(Data records)
>>>
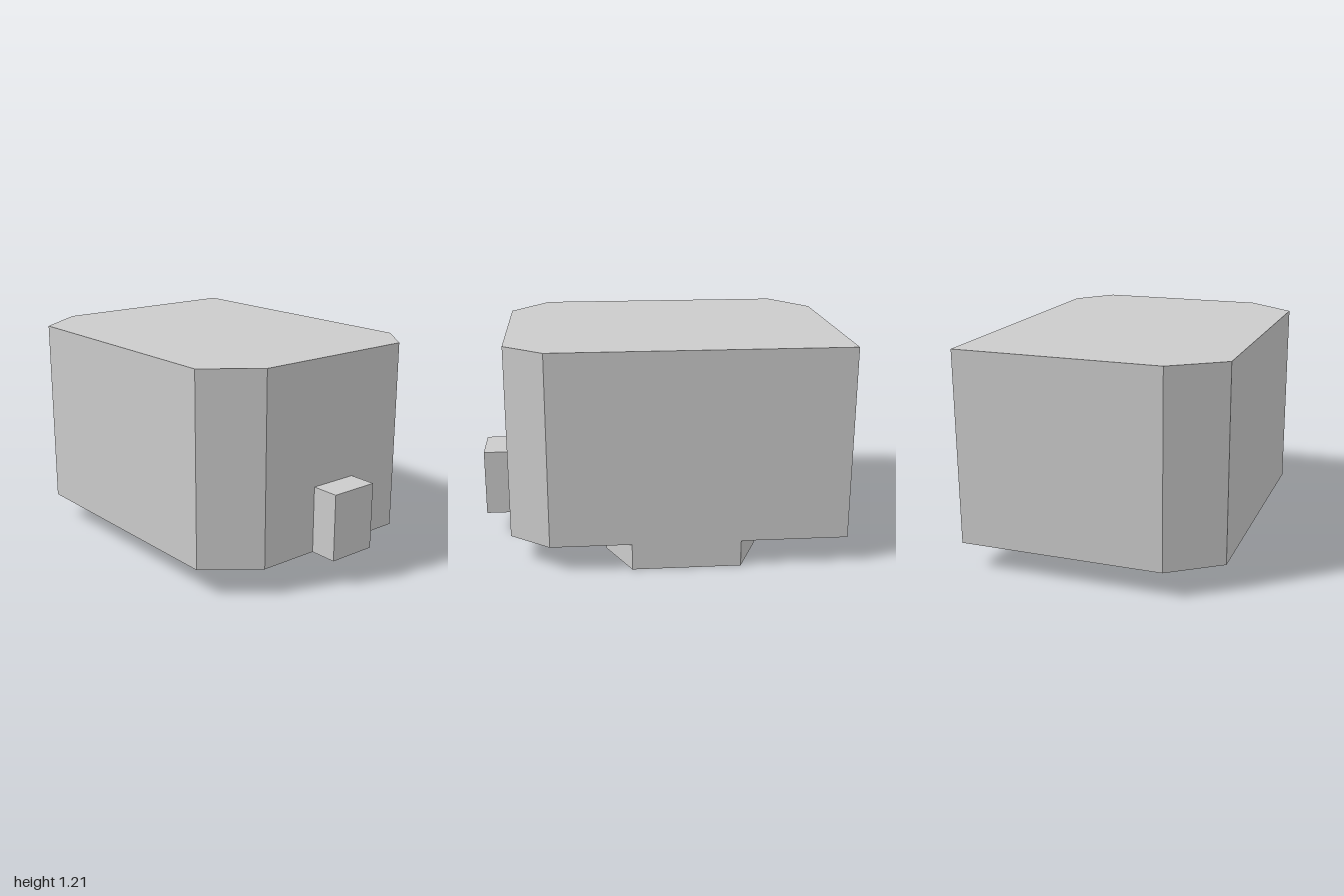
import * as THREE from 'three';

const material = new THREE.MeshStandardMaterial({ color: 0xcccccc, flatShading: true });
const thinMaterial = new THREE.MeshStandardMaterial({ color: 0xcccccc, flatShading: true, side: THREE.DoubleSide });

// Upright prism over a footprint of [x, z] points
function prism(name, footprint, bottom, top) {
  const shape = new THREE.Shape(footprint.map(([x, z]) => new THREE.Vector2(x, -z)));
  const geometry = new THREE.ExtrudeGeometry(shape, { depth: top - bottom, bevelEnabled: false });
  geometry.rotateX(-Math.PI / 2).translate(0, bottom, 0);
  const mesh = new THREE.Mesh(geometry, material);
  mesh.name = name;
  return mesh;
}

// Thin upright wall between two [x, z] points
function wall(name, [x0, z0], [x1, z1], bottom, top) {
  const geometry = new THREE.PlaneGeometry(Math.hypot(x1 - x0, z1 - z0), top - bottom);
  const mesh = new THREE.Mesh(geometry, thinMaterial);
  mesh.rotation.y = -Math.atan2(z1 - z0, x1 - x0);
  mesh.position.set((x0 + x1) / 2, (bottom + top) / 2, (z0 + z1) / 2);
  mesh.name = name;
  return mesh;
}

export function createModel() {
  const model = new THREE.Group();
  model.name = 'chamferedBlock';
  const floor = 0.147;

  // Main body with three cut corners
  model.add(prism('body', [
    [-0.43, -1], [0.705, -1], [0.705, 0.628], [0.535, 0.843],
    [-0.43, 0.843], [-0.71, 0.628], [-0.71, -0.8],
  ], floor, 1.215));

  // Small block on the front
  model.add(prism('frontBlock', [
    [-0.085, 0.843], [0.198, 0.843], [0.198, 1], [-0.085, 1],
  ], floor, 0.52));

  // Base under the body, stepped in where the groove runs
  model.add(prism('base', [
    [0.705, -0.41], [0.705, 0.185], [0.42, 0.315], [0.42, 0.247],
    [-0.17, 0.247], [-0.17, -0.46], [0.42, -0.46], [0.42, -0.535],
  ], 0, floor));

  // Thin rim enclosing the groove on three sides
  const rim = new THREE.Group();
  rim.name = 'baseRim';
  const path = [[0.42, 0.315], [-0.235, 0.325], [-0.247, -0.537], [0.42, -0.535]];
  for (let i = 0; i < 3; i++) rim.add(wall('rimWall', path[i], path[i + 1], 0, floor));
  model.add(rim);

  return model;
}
<<<
What to do: Once you reach the line with "const geometry = new THREE.PlaneGeometry(Math.hypot(x1" in the data above, copy it and every line after it exactly, up to and including the line with "three cut corners".

Answer to the problem:
  const geometry = new THREE.PlaneGeometry(Math.hypot(x1 - x0, z1 - z0), top - bottom);
  const mesh = new THREE.Mesh(geometry, thinMaterial);
  mesh.rotation.y = -Math.atan2(z1 - z0, x1 - x0);
  mesh.position.set((x0 + x1) / 2, (bottom + top) / 2, (z0 + z1) / 2);
  mesh.name = name;
  return mesh;
}

export function createModel() {
  const model = new THREE.Group();
  model.name = 'chamferedBlock';
  const floor = 0.147;

  // Main body with three cut corners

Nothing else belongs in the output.